Data excerpts
···
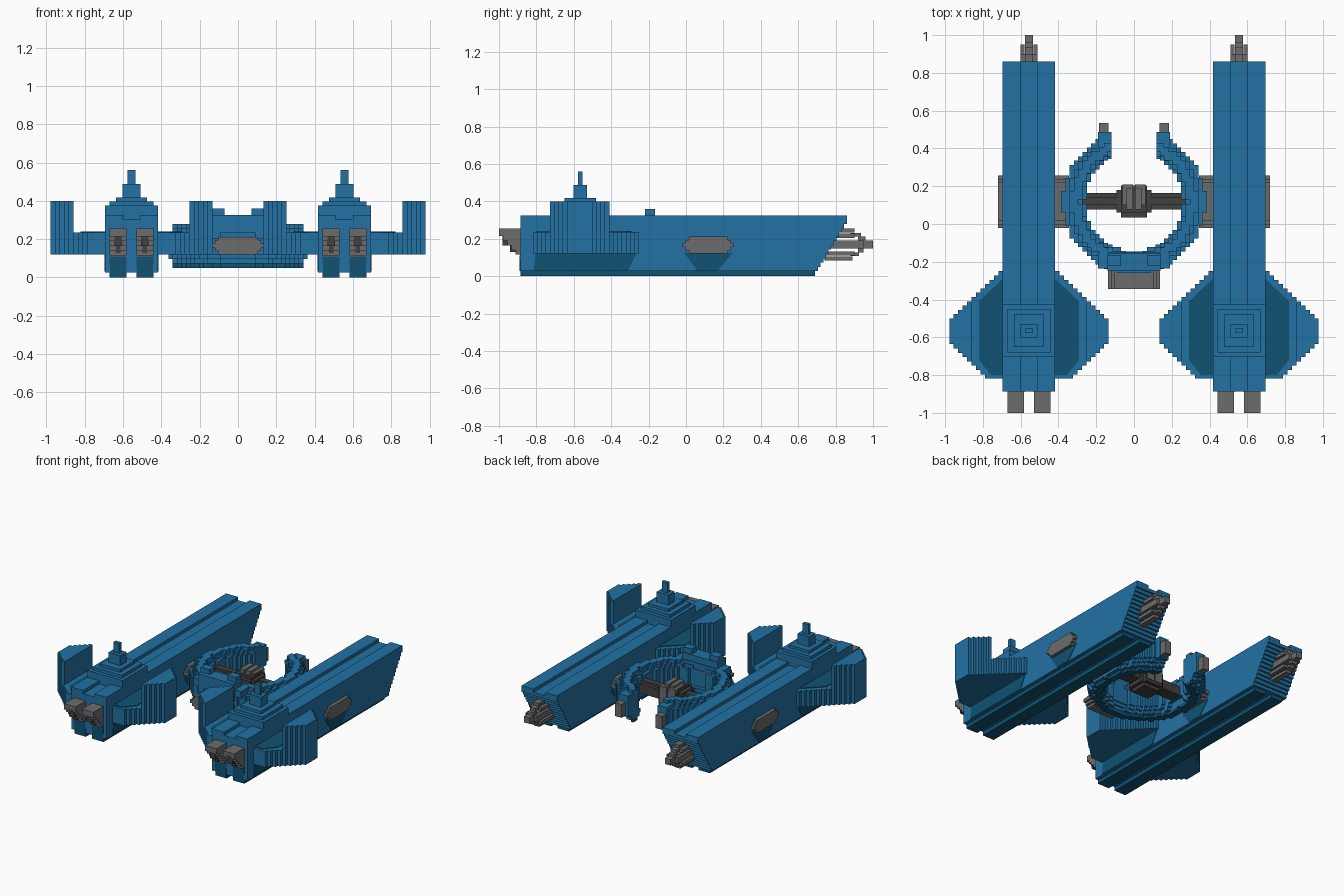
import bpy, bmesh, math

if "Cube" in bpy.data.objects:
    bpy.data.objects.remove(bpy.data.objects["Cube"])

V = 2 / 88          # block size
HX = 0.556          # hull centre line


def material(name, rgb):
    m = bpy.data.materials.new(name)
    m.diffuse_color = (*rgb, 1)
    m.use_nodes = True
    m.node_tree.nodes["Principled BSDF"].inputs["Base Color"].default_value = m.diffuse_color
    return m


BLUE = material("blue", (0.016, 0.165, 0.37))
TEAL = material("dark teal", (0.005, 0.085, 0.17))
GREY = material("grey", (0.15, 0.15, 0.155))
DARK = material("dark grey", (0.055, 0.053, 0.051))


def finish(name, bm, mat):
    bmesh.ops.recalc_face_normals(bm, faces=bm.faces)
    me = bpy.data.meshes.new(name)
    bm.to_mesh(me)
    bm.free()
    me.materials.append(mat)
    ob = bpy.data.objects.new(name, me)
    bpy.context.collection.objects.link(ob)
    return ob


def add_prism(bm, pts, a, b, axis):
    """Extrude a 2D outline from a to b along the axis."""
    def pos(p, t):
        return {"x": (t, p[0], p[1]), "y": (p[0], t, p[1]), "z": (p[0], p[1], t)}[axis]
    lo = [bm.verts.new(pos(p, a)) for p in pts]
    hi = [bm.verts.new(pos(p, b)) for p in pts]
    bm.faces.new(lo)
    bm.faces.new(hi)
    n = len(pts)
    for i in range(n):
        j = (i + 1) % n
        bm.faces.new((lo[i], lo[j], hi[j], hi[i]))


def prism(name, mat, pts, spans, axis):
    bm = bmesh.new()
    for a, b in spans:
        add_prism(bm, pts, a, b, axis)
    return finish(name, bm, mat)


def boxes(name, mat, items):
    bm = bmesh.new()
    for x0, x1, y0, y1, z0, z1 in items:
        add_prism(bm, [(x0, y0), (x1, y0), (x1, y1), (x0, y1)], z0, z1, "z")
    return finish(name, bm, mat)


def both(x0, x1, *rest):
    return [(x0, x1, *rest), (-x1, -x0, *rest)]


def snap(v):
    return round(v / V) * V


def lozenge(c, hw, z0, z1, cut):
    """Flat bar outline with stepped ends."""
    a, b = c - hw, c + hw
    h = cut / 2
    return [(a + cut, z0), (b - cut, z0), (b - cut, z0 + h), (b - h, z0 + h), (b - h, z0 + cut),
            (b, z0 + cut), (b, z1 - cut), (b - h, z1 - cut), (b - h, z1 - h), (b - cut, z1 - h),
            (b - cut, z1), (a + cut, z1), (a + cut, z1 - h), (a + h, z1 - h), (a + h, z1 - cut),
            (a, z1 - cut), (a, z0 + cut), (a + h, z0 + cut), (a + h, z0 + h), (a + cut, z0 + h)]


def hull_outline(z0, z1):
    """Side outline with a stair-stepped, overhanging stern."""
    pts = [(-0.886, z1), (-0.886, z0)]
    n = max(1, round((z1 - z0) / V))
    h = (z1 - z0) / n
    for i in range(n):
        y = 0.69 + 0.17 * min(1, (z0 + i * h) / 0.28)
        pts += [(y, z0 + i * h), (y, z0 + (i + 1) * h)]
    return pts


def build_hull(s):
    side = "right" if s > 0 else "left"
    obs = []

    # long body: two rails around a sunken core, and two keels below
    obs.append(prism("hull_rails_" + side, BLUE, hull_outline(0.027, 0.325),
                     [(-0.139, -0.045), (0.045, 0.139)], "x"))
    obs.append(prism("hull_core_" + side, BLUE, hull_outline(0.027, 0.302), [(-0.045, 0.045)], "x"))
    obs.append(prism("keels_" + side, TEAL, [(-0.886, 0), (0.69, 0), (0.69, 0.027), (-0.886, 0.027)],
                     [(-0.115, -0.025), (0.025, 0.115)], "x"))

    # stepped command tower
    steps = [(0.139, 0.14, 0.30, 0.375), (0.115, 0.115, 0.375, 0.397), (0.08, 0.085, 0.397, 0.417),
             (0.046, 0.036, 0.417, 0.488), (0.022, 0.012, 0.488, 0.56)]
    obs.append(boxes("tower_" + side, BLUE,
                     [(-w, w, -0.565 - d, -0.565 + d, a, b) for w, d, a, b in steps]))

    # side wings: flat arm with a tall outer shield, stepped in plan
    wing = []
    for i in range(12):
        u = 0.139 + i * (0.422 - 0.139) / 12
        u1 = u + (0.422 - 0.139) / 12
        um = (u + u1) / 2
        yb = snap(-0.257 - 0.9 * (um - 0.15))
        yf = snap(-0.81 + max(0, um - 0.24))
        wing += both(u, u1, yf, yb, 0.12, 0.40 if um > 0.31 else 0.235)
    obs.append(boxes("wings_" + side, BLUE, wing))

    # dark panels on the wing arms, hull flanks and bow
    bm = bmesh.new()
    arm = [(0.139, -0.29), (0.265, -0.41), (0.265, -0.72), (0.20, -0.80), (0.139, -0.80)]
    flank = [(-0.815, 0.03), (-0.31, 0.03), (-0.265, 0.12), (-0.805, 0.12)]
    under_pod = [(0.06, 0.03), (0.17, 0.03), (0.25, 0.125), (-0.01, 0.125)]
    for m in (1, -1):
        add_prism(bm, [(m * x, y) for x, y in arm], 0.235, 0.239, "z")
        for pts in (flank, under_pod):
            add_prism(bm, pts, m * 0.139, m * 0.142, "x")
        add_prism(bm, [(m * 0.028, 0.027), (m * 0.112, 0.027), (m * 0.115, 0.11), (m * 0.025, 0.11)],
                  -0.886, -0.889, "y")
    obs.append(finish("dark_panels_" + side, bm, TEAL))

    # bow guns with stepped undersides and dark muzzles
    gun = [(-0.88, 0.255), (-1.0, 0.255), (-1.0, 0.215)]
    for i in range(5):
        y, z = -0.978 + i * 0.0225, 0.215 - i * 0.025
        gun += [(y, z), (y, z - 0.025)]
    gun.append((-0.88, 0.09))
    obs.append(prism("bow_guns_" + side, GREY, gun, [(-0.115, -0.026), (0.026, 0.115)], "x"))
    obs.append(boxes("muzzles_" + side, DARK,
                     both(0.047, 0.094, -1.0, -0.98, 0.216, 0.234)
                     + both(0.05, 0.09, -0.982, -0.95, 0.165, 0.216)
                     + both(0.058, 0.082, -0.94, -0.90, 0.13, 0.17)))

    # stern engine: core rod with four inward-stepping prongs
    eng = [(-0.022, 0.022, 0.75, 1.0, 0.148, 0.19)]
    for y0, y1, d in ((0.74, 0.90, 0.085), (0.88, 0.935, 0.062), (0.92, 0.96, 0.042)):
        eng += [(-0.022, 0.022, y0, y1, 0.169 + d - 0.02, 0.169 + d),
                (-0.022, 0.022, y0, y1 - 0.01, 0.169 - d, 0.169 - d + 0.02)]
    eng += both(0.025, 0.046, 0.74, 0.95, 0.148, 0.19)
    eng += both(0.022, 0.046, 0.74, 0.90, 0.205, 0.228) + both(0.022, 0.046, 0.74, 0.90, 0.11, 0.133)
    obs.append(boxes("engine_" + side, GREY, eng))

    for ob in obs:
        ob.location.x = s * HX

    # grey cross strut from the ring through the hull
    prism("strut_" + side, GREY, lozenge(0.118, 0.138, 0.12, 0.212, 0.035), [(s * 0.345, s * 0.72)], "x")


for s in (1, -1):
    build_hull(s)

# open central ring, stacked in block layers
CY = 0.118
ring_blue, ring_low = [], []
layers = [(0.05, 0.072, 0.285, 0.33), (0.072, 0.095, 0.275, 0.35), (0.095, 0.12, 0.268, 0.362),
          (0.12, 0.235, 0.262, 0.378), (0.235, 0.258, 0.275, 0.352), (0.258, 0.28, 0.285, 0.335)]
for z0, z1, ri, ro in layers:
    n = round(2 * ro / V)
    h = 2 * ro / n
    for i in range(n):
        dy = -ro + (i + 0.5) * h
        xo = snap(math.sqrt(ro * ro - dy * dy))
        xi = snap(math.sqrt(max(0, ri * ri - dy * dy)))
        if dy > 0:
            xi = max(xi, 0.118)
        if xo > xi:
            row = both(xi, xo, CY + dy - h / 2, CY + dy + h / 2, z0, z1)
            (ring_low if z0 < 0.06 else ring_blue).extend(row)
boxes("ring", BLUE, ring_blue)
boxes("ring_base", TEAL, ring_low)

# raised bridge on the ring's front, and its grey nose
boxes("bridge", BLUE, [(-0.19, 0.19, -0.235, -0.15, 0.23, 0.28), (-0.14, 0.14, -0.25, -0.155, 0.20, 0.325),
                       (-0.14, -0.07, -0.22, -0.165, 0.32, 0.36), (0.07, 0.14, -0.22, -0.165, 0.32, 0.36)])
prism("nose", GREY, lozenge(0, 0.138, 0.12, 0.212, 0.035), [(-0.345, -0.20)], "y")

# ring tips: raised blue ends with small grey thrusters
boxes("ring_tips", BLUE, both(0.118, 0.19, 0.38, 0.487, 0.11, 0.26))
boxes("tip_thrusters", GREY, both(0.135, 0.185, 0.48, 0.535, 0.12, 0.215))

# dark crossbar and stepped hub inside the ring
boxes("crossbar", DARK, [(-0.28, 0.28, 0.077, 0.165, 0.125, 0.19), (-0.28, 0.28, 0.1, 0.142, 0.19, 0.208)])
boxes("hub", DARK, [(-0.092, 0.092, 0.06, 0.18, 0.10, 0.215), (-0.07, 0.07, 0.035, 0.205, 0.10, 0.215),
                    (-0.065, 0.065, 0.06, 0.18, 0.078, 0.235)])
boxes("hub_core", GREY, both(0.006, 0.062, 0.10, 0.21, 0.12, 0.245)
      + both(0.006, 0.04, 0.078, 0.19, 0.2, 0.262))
···
- **Problem**: Check each line of the data for "append". Copy the lines where it turns up.

- **Answer box**:
    me.materials.append(mat)
    obs.append(prism("hull_rails_" + side, BLUE, hull_outline(0.027, 0.325),
    obs.append(prism("hull_core_" + side, BLUE, hull_outline(0.027, 0.302), [(-0.045, 0.045)], "x"))
    obs.append(prism("keels_" + side, TEAL, [(-0.886, 0), (0.69, 0), (0.69, 0.027), (-0.886, 0.027)],
    obs.append(boxes("tower_" + side, BLUE,
    obs.append(boxes("wings_" + side, BLUE, wing))
    obs.append(finish("dark_panels_" + side, bm, TEAL))
    gun.append((-0.88, 0.09))
    obs.append(prism("bow_guns_" + side, GREY, gun, [(-0.115, -0.026), (0.026, 0.115)], "x"))
    obs.append(boxes("muzzles_" + side, DARK,
    obs.append(boxes("engine_" + side, GREY, eng))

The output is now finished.